### Exercise details
In the entries below, count every line containing "materials". Reply with the number alone.

Dataset excerpts
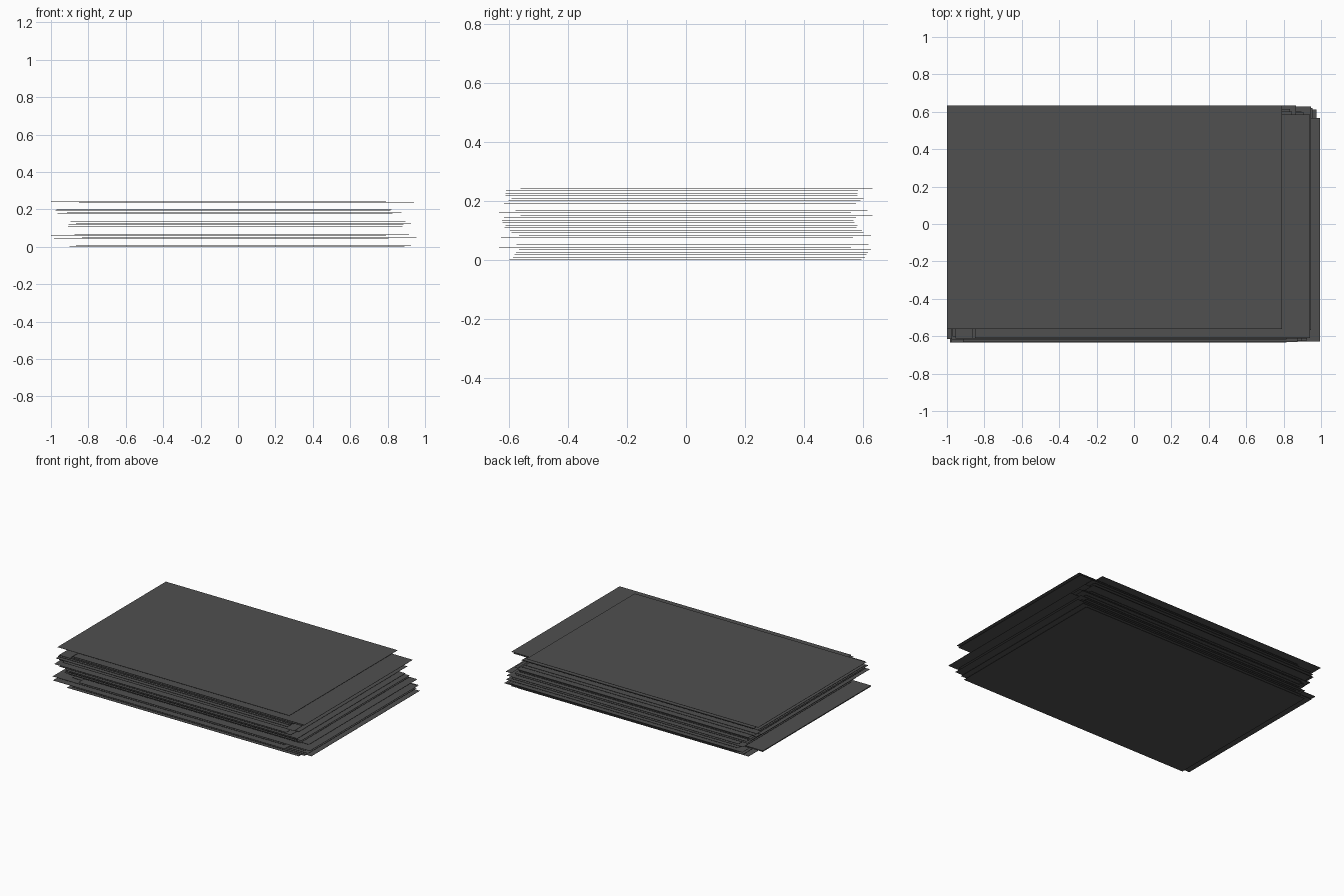
import bpy

if "Cube" in bpy.data.objects:
    bpy.data.objects.remove(bpy.data.objects["Cube"])

# Loose stack of thin sheets: one flat slab per sheet, each nudged sideways
WIDTH, DEPTH, THICK, TOP = 1.79, 1.195, 0.0015, 0.244

# (x, y) nudge of every sheet, from the top one down
NUDGES = [
    (-.105, .035), (.045, -.013), (.03, -.015), (-.06, -.015), (-.05, .005),
    (-.075, -.005), (-.08, -.02), (-.02, -.033), (-.07, 0), (-.06, .018),
    (-.08, -.037), (-.03, .035), (-.055, -.02), (0, -.028), (.03, -.025),
    (-.01, -.015), (-.015, -.018), (.01, 0), (0, .005), (.05, .03),
    (.1, -.03), (.02, .022), (-.105, -.018), (.06, .022), (-.09, -.037),
    (.02, .03), (.05, .02), (.08, .015), (.03, .01), (-.005, -.002),
]

# Shared slab mesh
bpy.ops.mesh.primitive_cube_add(size=1)
first = bpy.context.object
mesh = first.data
mesh.name = "sheet"
for v in mesh.vertices:
    v.co.x *= WIDTH
    v.co.y *= DEPTH
    v.co.z *= THICK

# Dark grey sheet colour
mat = bpy.data.materials.new("dark_grey")
mat.diffuse_color = (0.08, 0.08, 0.08, 1)
mat.use_nodes = True
mat.node_tree.nodes["Principled BSDF"].inputs["Base Color"].default_value = mat.diffuse_color
mesh.materials.append(mat)

# Sheets stacked from the top down to the ground
step = (TOP - THICK) / (len(NUDGES) - 1)
for i, (dx, dy) in enumerate(NUDGES):
    sheet = first
    if i:
        sheet = bpy.data.objects.new("sheet", mesh)
        bpy.context.collection.objects.link(sheet)
    sheet.name = f"sheet_{i + 1:02d}"
    sheet.location = (dx, dy, TOP - THICK / 2 - i * step)
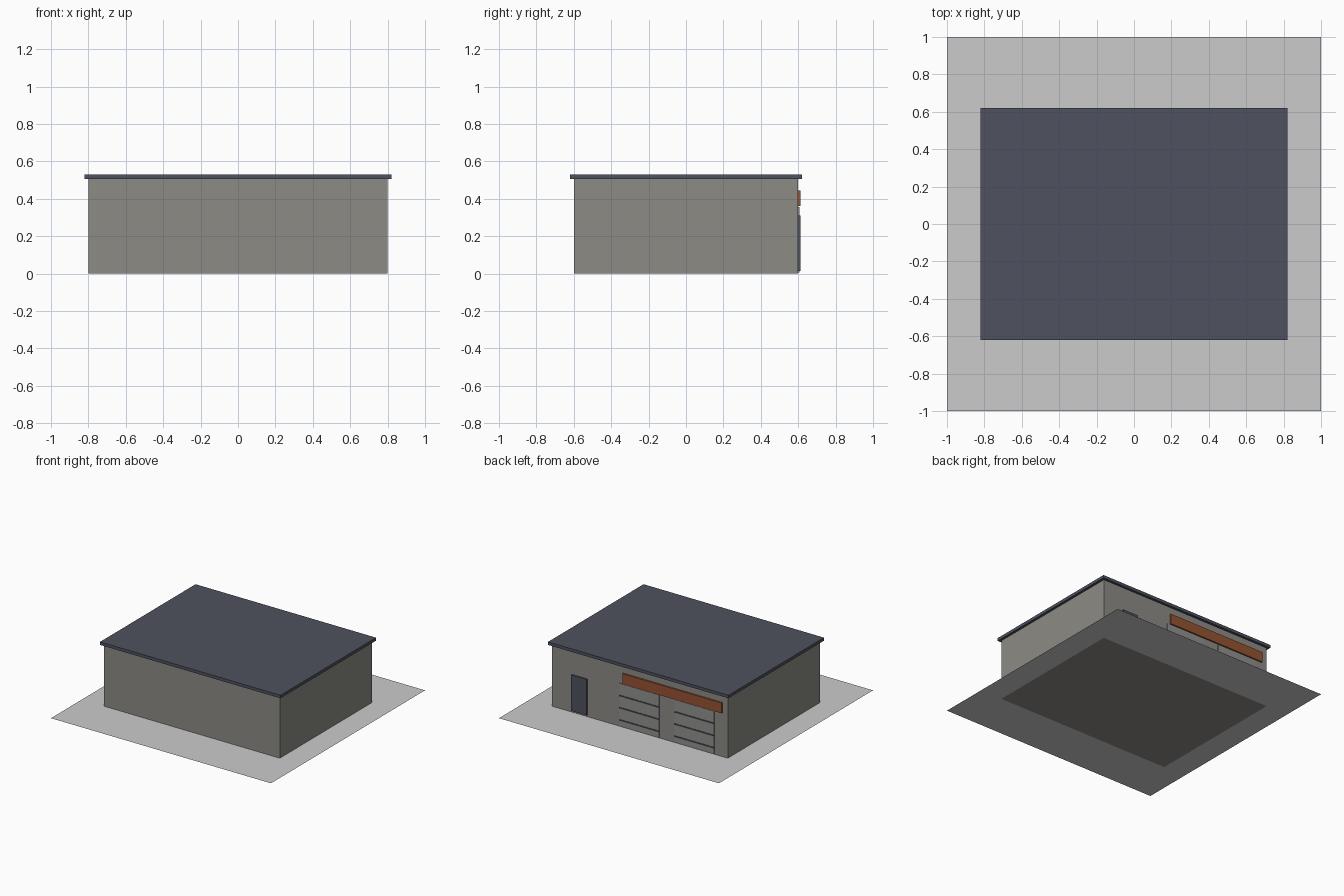
import bpy
import bmesh

cube = bpy.data.objects.get("Cube")
if cube:
    bpy.data.objects.remove(cube, do_unlink=True)


def material(name, r, g, b):
    m = bpy.data.materials.new(name)
    m.use_nodes = True
    m.diffuse_color = (r, g, b, 1)
    m.node_tree.nodes["Principled BSDF"].inputs["Base Color"].default_value = (r, g, b, 1)
    return m


concrete = material("pale concrete", 0.6, 0.6, 0.6)
wall_grey = material("warm wall grey", 0.265, 0.257, 0.232)
slate = material("slate blue", 0.077, 0.085, 0.112)
shutter_grey = material("shutter grey", 0.28, 0.28, 0.275)
rib_dark = material("dark rib", 0.075, 0.078, 0.085)
rust = material("rust orange", 0.3, 0.085, 0.032)


def add_object(name, bm, mat):
    mesh = bpy.data.meshes.new(name)
    bm.to_mesh(mesh)
    bm.free()
    mesh.materials.append(mat)
    obj = bpy.data.objects.new(name, mesh)
    bpy.context.collection.objects.link(obj)
    return obj


def box(name, mat, xs, ys, zs):
    """Box between the given (low, high) limits on each axis."""
    bm = bmesh.new()
    bmesh.ops.create_cube(bm, size=1)
    for v in bm.verts:
        for i, (low, high) in enumerate((xs, ys, zs)):
            v.co[i] = high if v.co[i] > 0 else low
    return add_object(name, bm, mat)


# Paved yard: flat square with an opening for the building's footprint
HALF_X, HALF_Y, WALL_TOP = 0.8, 0.6, 0.505
bm = bmesh.new()
bmesh.ops.create_grid(bm, x_segments=1, y_segments=1, size=1)
inner = bm.faces[:][0]
bmesh.ops.inset_individual(bm, faces=[inner], thickness=0.2)
for v in inner.verts:
    v.co.x = HALF_X if v.co.x > 0 else -HALF_X
    v.co.y = HALF_Y if v.co.y > 0 else -HALF_Y
bmesh.ops.delete(bm, geom=[inner], context="FACES_ONLY")
add_object("paved_yard", bm, concrete)

# Main building and overhanging flat roof
box("building_walls", wall_grey, (-HALF_X, HALF_X), (-HALF_Y, HALF_Y), (0, WALL_TOP))
EAVE = 0.02
box("flat_roof", slate, (-HALF_X - EAVE, HALF_X + EAVE),
    (-HALF_Y - EAVE, HALF_Y + EAVE), (WALL_TOP, 0.53))

# Roller shutters with horizontal ribs on the rear wall
for side, x in (("left", 0.0), ("right", -0.5)):
    span = (x - 0.18, x + 0.18)
    box(f"{side}_shutter", shutter_grey, span, (HALF_Y, HALF_Y + 0.006), (0.005, 0.355))
    for i in range(3):
        z = 0.055 + 0.1 * i
        box(f"{side}_shutter_rib_{i + 1}", rib_dark, span,
            (HALF_Y, HALF_Y + 0.01), (z - 0.005, z + 0.005))

# Side entrance and blank signboard
box("entrance_door", slate, (0.475, 0.615), (HALF_Y, HALF_Y + 0.012), (0.015, 0.31))
box("signboard", rust, (-0.75, 0.15), (HALF_Y, HALF_Y + 0.012), (0.36, 0.445))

### Task response
4